All patients treated with risdiplam showed a sustained >2-fold increase in SMN protein levels when compared to the start of the trial, irrespective of previous treatment or SMA type.

Motor function:

Efficacy data indicated that people treated with risdiplam showed stabilisation in motor function after one year of treatment, as measured by change from baseline in motor function measure (MFM 32).

The study is open label (participants and researchers are aware of the treatment that is administrated) and ongoing with the full analysis conducted at month 24.
 

RAINBOWFISH

Preliminary data of the second study, RAINBOWFISH, was also presented. The study is evaluating the efficacy and safety of risdiplam in babies from birth to six weeks with pre-symptomatic SMA.

All five babies were treated with risdiplam for at least 12 months:

Motor function:

  • Achieved sitting without support, rolling and crawling. Of the five, two had two SMN copies and three had >2 copies.
     
  • Four of the infants were able to stand unaided and walk independently. In addition, four babies reached a maximum score of 64 on the CHOP-INTEND scale, and one scored 63. Data on the primary endpoint, which is the number of infants sitting without support for at least five seconds, will be reported when all patients have reached one year of treatment.

Safety:

  • There were no AEs leading to withdrawal or study discontinuation.
     
  • The most common AEs were nasal congestion (33%), cough (25%), teething (25%), vomiting (25%), eczema (17%), abdominal pain (17%), diarrhoea (17%), gastroenteritis (17%), papule (rash; 17%) and pyrexia (fever; 17%).

RAINBOWFISH is open label and the only Roche-sponsored global clinical trial with risdiplam currently recruiting.
 

Further information
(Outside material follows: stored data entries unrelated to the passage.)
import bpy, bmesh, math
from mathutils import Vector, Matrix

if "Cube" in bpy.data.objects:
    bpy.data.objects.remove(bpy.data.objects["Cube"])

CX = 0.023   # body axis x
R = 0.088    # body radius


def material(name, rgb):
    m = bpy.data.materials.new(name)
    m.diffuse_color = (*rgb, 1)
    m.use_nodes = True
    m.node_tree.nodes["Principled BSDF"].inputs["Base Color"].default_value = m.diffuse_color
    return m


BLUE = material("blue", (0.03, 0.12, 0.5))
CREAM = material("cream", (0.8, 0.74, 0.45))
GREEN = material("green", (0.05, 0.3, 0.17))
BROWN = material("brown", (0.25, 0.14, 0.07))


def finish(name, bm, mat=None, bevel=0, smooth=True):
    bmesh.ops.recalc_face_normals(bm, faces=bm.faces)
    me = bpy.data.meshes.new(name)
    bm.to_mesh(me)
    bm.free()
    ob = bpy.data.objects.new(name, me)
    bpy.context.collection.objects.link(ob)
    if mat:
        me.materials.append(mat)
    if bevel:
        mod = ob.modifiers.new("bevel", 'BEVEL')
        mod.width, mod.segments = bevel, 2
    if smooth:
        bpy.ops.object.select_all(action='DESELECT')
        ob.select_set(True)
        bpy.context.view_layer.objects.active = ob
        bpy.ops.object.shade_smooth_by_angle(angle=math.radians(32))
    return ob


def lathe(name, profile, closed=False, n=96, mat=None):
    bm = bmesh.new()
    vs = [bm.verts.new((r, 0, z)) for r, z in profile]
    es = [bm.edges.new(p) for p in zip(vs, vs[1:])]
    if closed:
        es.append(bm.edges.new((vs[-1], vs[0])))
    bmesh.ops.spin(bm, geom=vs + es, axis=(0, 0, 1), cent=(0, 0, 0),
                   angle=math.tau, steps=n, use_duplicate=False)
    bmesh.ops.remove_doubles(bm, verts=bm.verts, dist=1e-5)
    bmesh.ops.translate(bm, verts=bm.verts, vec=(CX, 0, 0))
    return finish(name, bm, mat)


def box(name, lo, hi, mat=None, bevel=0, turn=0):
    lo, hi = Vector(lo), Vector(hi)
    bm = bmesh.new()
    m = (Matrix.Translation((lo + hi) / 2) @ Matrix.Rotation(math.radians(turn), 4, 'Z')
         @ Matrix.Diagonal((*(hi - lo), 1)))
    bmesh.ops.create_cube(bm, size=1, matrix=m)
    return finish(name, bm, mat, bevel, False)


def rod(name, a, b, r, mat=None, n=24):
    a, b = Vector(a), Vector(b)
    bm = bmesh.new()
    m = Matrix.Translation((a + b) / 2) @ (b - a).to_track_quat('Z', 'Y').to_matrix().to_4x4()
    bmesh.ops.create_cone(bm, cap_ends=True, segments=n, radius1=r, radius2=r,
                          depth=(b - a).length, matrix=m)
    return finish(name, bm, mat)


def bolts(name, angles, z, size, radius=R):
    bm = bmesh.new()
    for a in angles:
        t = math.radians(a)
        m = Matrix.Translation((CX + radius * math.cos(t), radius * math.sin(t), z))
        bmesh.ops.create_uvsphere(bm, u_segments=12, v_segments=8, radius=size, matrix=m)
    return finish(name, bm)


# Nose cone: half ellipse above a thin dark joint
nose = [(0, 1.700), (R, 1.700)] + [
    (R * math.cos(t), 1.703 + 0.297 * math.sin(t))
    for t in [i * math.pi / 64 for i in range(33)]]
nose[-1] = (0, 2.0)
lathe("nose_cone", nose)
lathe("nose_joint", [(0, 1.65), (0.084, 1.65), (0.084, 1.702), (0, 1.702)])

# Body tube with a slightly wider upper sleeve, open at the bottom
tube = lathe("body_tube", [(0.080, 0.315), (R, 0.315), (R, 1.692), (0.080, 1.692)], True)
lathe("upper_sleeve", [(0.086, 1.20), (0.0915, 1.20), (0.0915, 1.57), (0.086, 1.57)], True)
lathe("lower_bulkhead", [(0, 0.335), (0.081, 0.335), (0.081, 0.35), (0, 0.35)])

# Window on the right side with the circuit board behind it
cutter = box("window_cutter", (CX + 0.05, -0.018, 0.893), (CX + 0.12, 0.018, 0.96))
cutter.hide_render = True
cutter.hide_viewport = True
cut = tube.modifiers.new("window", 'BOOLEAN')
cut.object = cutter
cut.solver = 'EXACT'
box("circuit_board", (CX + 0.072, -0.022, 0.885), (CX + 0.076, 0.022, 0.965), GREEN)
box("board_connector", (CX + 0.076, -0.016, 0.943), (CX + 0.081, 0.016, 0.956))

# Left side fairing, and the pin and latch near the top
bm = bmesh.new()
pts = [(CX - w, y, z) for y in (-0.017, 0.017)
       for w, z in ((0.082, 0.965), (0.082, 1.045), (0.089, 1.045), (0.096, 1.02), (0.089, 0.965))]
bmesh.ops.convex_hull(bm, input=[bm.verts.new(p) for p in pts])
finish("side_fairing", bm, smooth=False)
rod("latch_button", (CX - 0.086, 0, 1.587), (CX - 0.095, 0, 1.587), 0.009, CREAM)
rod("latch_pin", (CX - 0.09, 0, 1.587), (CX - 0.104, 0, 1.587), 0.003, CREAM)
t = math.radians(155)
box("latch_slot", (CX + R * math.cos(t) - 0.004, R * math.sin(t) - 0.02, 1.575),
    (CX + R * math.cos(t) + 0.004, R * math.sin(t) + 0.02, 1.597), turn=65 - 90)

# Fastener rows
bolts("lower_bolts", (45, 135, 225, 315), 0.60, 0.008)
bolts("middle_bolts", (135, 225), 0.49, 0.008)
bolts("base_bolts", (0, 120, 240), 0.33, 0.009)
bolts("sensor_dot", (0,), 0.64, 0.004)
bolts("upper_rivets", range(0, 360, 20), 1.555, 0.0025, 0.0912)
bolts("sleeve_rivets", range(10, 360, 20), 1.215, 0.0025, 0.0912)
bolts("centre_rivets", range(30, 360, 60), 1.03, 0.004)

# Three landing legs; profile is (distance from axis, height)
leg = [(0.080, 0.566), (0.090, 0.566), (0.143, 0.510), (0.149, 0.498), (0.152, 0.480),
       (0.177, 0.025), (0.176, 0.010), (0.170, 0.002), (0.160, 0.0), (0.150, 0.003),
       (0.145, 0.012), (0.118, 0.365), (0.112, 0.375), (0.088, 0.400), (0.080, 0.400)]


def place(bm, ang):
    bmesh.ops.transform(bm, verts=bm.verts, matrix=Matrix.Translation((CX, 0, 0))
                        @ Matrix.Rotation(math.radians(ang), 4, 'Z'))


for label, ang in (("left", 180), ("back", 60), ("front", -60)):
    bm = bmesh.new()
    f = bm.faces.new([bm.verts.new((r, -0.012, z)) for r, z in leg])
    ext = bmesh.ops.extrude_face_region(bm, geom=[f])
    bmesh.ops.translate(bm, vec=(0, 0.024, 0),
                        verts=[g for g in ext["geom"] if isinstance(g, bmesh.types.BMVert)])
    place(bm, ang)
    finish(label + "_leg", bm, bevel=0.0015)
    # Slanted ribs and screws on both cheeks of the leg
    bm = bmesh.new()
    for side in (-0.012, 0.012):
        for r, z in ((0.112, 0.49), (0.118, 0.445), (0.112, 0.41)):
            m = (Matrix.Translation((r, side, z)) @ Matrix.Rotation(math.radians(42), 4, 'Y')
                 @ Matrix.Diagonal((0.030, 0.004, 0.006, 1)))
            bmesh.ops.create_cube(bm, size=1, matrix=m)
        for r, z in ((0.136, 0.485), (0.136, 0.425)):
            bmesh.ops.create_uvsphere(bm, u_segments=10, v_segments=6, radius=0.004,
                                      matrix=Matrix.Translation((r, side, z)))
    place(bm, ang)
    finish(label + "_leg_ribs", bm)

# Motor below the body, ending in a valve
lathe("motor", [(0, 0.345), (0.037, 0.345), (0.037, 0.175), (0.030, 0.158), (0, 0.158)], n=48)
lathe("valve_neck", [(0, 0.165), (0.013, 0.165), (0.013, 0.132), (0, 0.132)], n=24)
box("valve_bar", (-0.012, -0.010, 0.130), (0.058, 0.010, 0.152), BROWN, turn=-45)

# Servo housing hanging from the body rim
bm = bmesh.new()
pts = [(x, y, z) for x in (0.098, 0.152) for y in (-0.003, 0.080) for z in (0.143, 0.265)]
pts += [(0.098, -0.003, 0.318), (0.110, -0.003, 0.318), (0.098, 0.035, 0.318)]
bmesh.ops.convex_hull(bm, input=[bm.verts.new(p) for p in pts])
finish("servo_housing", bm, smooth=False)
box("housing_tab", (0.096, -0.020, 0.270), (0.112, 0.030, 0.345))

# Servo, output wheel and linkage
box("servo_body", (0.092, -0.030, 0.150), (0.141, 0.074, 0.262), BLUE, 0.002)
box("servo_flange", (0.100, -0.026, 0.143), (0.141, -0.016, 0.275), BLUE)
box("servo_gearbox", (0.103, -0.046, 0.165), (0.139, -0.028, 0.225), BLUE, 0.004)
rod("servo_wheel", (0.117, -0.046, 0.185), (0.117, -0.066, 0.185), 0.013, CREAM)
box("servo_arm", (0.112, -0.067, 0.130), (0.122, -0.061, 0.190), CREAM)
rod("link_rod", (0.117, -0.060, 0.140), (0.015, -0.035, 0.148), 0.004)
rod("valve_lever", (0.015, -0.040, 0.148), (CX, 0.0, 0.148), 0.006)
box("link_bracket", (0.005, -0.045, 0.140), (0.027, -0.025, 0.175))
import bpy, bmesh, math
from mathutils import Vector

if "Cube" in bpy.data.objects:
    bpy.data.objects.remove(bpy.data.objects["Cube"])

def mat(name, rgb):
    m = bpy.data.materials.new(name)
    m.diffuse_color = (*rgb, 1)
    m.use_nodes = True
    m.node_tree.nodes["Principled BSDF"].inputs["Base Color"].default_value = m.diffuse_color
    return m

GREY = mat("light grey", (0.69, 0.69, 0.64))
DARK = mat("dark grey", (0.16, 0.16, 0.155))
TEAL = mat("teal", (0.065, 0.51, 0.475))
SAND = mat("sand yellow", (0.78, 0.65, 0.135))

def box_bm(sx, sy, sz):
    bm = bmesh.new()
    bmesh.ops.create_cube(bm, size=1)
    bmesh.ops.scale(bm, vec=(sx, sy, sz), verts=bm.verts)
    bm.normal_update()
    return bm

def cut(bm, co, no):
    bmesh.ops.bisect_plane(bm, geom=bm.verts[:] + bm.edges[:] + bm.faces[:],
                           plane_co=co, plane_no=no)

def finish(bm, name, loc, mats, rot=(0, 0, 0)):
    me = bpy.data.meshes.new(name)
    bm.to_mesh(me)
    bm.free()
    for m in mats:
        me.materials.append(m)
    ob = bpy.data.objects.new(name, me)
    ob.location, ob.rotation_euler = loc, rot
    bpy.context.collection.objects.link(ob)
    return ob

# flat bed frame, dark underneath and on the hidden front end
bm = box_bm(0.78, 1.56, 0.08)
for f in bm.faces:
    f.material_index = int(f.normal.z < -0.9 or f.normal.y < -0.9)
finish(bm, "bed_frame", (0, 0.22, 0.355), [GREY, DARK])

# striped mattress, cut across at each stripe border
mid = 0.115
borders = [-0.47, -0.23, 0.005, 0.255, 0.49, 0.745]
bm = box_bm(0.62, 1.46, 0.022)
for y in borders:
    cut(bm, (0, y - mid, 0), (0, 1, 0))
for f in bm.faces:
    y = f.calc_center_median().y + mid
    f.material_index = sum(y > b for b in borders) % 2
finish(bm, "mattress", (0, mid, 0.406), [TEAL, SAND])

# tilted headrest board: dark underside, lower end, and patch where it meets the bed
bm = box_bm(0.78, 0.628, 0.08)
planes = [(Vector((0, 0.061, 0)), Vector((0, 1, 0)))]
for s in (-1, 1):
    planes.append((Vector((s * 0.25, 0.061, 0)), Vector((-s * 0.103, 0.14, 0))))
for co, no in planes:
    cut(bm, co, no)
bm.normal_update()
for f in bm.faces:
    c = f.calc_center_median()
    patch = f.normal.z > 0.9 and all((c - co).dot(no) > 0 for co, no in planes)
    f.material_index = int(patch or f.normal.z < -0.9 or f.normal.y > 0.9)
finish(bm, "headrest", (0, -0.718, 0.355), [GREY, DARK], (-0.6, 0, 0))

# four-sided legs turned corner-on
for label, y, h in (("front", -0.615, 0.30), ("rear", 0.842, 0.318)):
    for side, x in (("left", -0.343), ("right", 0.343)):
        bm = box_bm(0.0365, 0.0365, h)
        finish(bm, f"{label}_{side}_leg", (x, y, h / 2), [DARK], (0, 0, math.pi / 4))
Roche’s Community Letter (attached to email) – 11th June 2021

Roche’s press release – 11th June 2011

About Evrysdi (risdiplam)

Risdiplam clinical trial results